• cancer;
  • glottic;
  • laser;
  • T1 ;
  • T2



CO2 transoral laser surgery and radiotherapy are both recognized as acceptable treatments for early glottic squamous cell carcinoma (SCC) with similar rates of cure. The reasons why some of the patients in our series undergoing laser resection as their primary modality of treatment subsequently underwent radiotherapy or chemoradiotherapy will be discussed.


Retrospective study between January 2003 and August 2010 of all T1 and T2 glottic SCCs treated with laser resection at a major tertiary centre. Tis lesions were excluded. A review of the cases in which primary control with laser resection was not achieved was undertaken. Failure was defined as patients treated initially with laser resection who subsequently received radiotherapy, combined chemoradiotherapy or open surgery for the same tumour. Factors leading to failure were analysed, including tumour location, histology, stage and patient factors.
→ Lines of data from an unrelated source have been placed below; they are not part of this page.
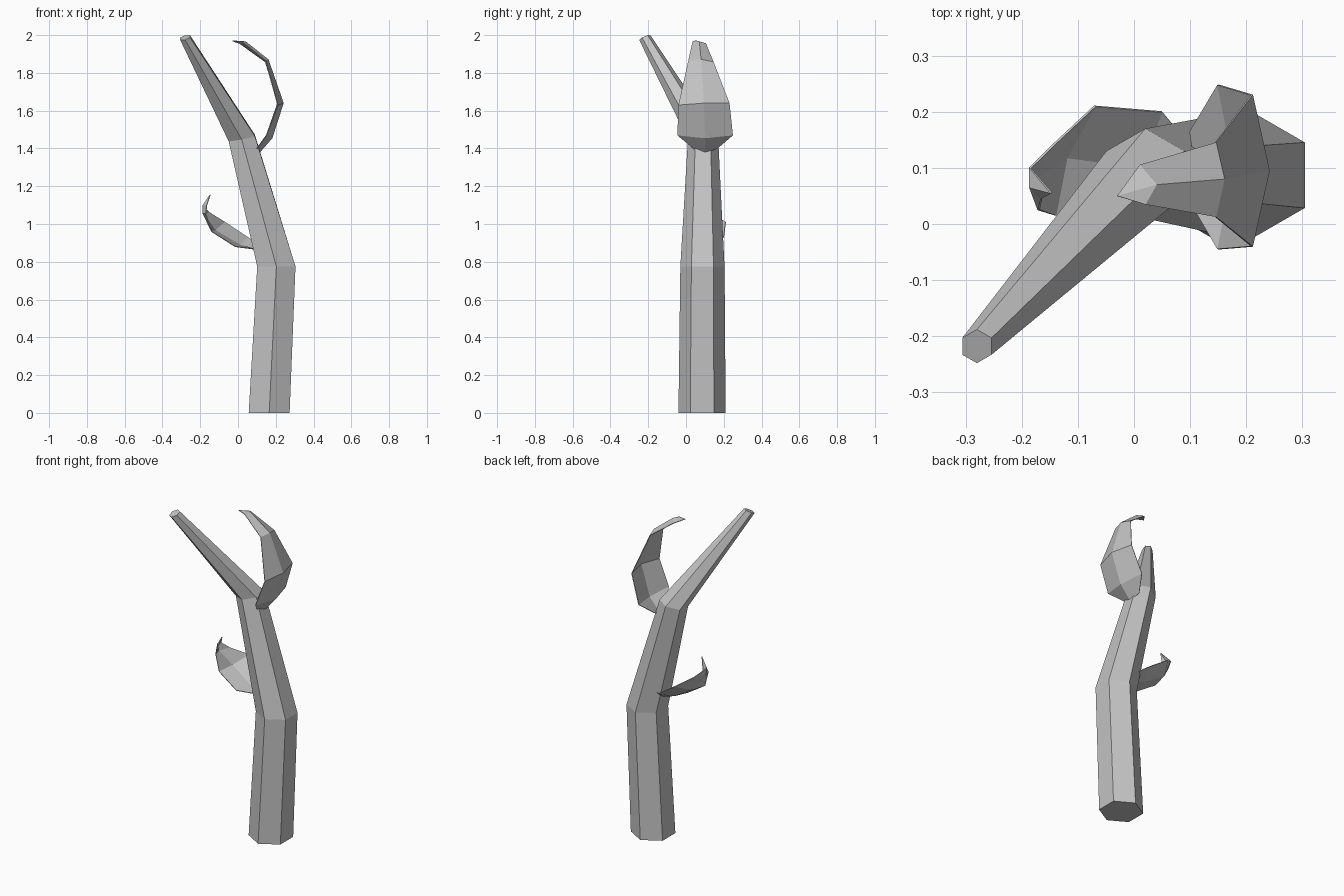
import bpy
import bmesh
from math import cos, sin, pi

default_cube = bpy.data.objects.get("Cube")
if default_cube:
    bpy.data.objects.remove(default_cube, do_unlink=True)

# One plain grey for the whole plant
grey = bpy.data.materials.new("plain_grey")
grey.use_nodes = True
colour = (0.55, 0.55, 0.55, 1)
grey.diffuse_color = colour
grey.node_tree.nodes["Principled BSDF"].inputs["Base Color"].default_value = colour


def finish(name, bm):
    """Turn a bmesh into a flat shaded object with the grey material."""
    bmesh.ops.recalc_face_normals(bm, faces=bm.faces[:])
    mesh = bpy.data.meshes.new(name)
    bm.to_mesh(mesh)
    bm.free()
    mesh.materials.append(grey)
    obj = bpy.data.objects.new(name, mesh)
    bpy.context.collection.objects.link(obj)
    return obj


def add_ring(bm, centre, radius, slope_x, slope_y):
    """Six-sided cross-section with a corner facing the front."""
    x, y, z = centre
    ring = []
    for i in range(6):
        angle = pi / 2 + i * pi / 3
        dx, dy = radius * cos(angle), radius * sin(angle)
        ring.append(bm.verts.new((x + dx, y + dy, z + slope_x * dx + slope_y * dy)))
    return ring


def make_stem(name, sections):
    bm = bmesh.new()
    rings = [add_ring(bm, *section) for section in sections]
    for low, high in zip(rings, rings[1:]):
        for i in range(6):
            j = (i + 1) % 6
            bm.faces.new((low[i], low[j], high[j], high[i]))
    bm.faces.new(rings[0][::-1])
    bm.faces.new(rings[-1])
    return finish(name, bm)


def make_leaf(name, rows, tip):
    """Curled leaf from rows of front edge, midrib and back edge points."""
    bm = bmesh.new()
    grid = [[bm.verts.new(point) for point in row] for row in rows]
    for low, high in zip(grid, grid[1:]):
        for i in range(2):
            bm.faces.new((low[i], low[i + 1], high[i + 1], high[i]))
    end = bm.verts.new(tip)
    for i in range(2):
        bm.faces.new((grid[-1][i], grid[-1][i + 1], end))
    leaf = finish(name, bm)
    shell = leaf.modifiers.new("leaf_thickness", "SOLIDIFY")
    shell.thickness = 0.004
    shell.offset = 0
    return leaf


# Bent, tapering stem: centre, radius, slope along x, slope along y
make_stem("stem", [
    ((0.165, 0.085, 0), 0.125, 0, 0),
    ((0.203, 0.087, 0.775), 0.117, 0, 0),
    ((0.02, 0.09, 1.455), 0.08, 0.2, 0.1),
    ((-0.28, -0.218, 1.987), 0.03, 0.25, 0.4),
])

# Large leaf arching over the top
make_leaf("upper_leaf", [
    ((0.1, 0.04, 1.4), (0.11, 0.1, 1.375), (0.1, 0.165, 1.4)),
    ((0.15, -0.045, 1.47), (0.18, 0.1, 1.455), (0.15, 0.248, 1.47)),
    ((0.21, -0.04, 1.63), (0.24, 0.095, 1.64), (0.21, 0.23, 1.64)),
    ((0.145, 0.013, 1.865), (0.16, 0.08, 1.87), (0.145, 0.145, 1.858)),
    ((0.02, 0.035, 1.965), (0.04, 0.07, 1.965), (0.01, 0.105, 1.955)),
], (-0.03, 0.05, 1.97))

# Small leaf curling up on the right of the stem
make_leaf("lower_leaf", [
    ((0.1, 0.06, 0.865), (0.09, 0.1, 0.865), (0.1, 0.14, 0.9)),
    ((-0.015, 0.005, 0.88), (0.012, 0.1, 0.888), (0.05, 0.2, 0.93)),
    ((-0.14, 0.015, 0.96), (-0.12, 0.118, 0.967), (-0.07, 0.21, 1.01)),
    ((-0.17, 0.025, 1.055), (-0.185, 0.075, 1.055), (-0.15, 0.135, 1.06)),
    ((-0.165, 0.045, 1.1), (-0.185, 0.065, 1.1), (-0.185, 0.1, 1.095)),
], (-0.147, 0.055, 1.155))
Thirty-one patients were identified, with the majority (27) having T1 disease. Mean number of laser excisions per patient was 1.7. Local control rate was 71% with laser alone. One patient had nodal recurrence with no primary recurrence. Mean follow-up was 32 months. Of the nine patients in whom local control was not achieved with laser alone, all had tumour at or crossing the anterior commissure. Four patients were deemed potentially curable with further excision but chose radiotherapy. Two patients were deemed appropriate for radiotherapy and chemoradiotherapy. Three patients had loco-regional recurrence and underwent laryngectomy. All had anterior commissure involvement.
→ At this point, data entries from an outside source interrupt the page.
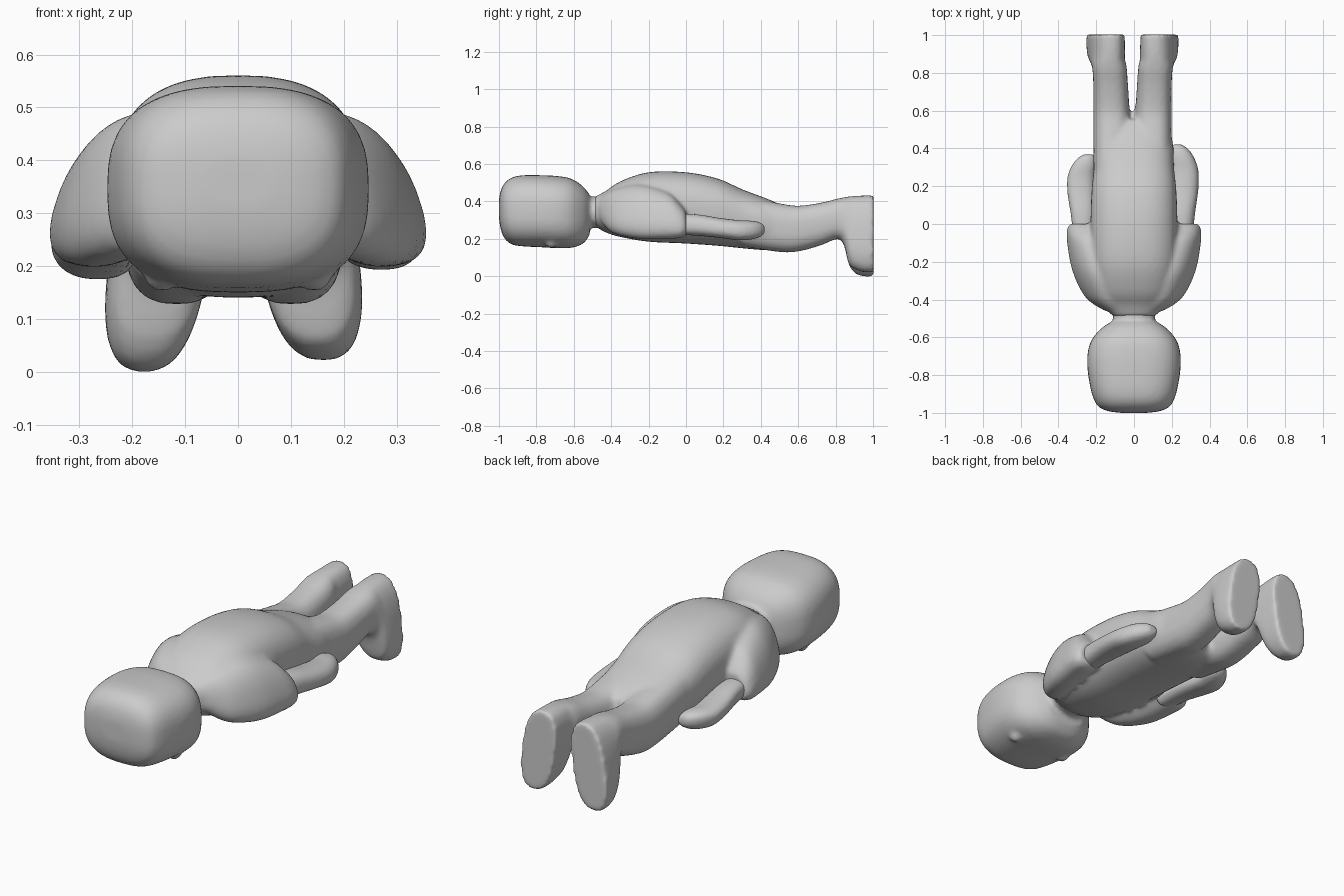
import bpy, bmesh
from math import cos, sin, pi, copysign

N = 40


def spow(v, e):
    return copysign(abs(v) ** e, v)


def smooth_path(keys, steps=5):
    # Catmull-Rom interpolation between cross-sections
    out = []
    for i in range(len(keys) - 1):
        p0, p1 = keys[max(i - 1, 0)], keys[i]
        p2, p3 = keys[i + 1], keys[min(i + 2, len(keys) - 1)]
        for s in range(steps):
            t = s / steps
            out.append([0.5 * (2 * b + (c - a) * t + (2 * a - 5 * b + 4 * c - d) * t * t
                               + (3 * b - a - 3 * c + d) * t ** 3)
                        for a, b, c, d in zip(p0, p1, p2, p3)])
    out.append(keys[-1])
    return out


def loft(bm, keys, power=2.4, side=1, shear=0.0, dz=0.0, dx=0.0):
    # section: y, centre x, half width, z low, z high, optional sideways shear
    keys = [k if len(k) == 6 else k + (shear,) for k in keys]
    rings = []
    for y, cx, hw, lo, hi, sh in smooth_path(keys):
        ring = []
        for k in range(N):
            a = 2 * pi * k / N
            h = (hi - lo) / 2 * spow(sin(a), 2 / power)
            x = cx + dx + hw * spow(cos(a), 2 / power) - sh * h
            ring.append(bm.verts.new((side * x, y, (lo + hi) / 2 + h + dz)))
        rings.append(ring)
    faces = [bm.faces.new(rings[0]), bm.faces.new(rings[-1])]
    for r, q in zip(rings, rings[1:]):
        for k in range(N):
            j = (k + 1) % N
            faces.append(bm.faces.new((r[k], r[j], q[j], q[k])))
    bmesh.ops.recalc_face_normals(bm, faces=faces)


def finish(bm, name, voxel, iterations):
    me = bpy.data.meshes.new(name)
    bm.to_mesh(me)
    bm.free()
    ob = bpy.data.objects.new(name, me)
    bpy.context.collection.objects.link(ob)
    m = ob.modifiers.new("blend", 'REMESH')
    m.mode = 'VOXEL'
    m.voxel_size = voxel
    m.use_smooth_shade = True
    s = ob.modifiers.new("soften", 'SMOOTH')
    s.factor = 0.5
    s.iterations = iterations
    return ob


# Head: rounded box with two small eye bumps on the downward face
bm = bmesh.new()
loft(bm, [(-1.0, 0, .07, .31, .41), (-.99, 0, .14, .25, .46), (-.968, 0, .187, .20, .50),
          (-.93, 0, .212, .17, .528), (-.87, 0, .23, .16, .54), (-.77, 0, .246, .155, .54),
          (-.68, 0, .245, .15, .535), (-.61, 0, .222, .153, .52), (-.55, 0, .17, .175, .48),
          (-.515, 0, .115, .22, .435)], 2.7)
for s in (-1, 1):
    v = bmesh.ops.create_uvsphere(bm, u_segments=16, v_segments=10, radius=.035)["verts"]
    bmesh.ops.translate(bm, verts=v, vec=(s * .145, -.72, .186))
# Neck
loft(bm, [(-.58, 0, .11, .25, .42), (-.5, 0, .11, .26, .425), (-.42, 0, .13, .25, .43)], 2.2)
finish(bm, "head", .012, 4)

# Torso, legs with flat-soled feet, and short sleeves blended into one body
bm = bmesh.new()
loft(bm, [(-.49, 0, .11, .27, .425), (-.43, 0, .16, .235, .455), (-.35, 0, .2, .21, .508),
          (-.2, 0, .228, .185, .556), (0, 0, .23, .175, .556), (.17, 0, .225, .163, .522),
          (.3, 0, .212, .15, .465), (.42, 0, .207, .14, .42), (.5, 0, .185, .145, .385),
          (.55, 0, .15, .17, .35)], 2.5)
for s in (-1, 1):
    low = 0.022 if s > 0 else 0.0
    out = -.008 if s > 0 else .008
    loft(bm, [(.3, .107, .1, .16, .43, 0), (.5, .107, .1, .13, .39, 0), (.6, .111, .096, .133, .377, 0),
              (.72, .115, .092, .165, .393, 0), (.81, .12, .091, .2, .415, .02),
              (.845, .126, .092, .165, .422, .06), (.87, .136, .092, .065, .427, .1),
              (.905, .14, .094, .015 + low, .43, .12), (.95, .142, .094, low, .432, .13),
              (1.003, .142, .093, low, .432, .13)], 2.6, s, dx=out)
    loft(bm, [(-.46, .1, .05, .30, .42), (-.39, .165, .08, .23, .462), (-.25, .217, .095, .2, .49),
              (-.1, .249, .094, .2, .45), (-.03, .265, .084, .205, .385),
              (.0, .272, .064, .22, .345)], 2.4, s, .3)
finish(bm, "body", .013, 6)

# Forearms with mitten hands
for s, name in ((-1, "left_forearm"), (1, "right_forearm")):
    bm = bmesh.new()
    reach = .365 if s < 0 else .415
    keys = [(-.08, .25, .06, .222, .335), (.05, .256, .066, .218, .332), (.18, .266, .074, .205, .312),
            (.28, .268, .073, .193, .3), (.35, .253, .066, .197, .297), (.395, .24, .048, .21, .288),
            (.42, .23, .025, .23, .27)]
    keys = [(k[0] * reach / .415,) + k[1:] for k in keys]
    loft(bm, keys, 2.4, s, 0.1 if s > 0 else -0.2, 0 if s > 0 else -.018, 0 if s > 0 else .01)
    finish(bm, name, .01, 3)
Transoral laser excision is a safe, function-preserving treatment of early glottic SCC. Anterior commissure involvement was the major factor for potential failure with laser resection in T1 and T2 glottic tumours.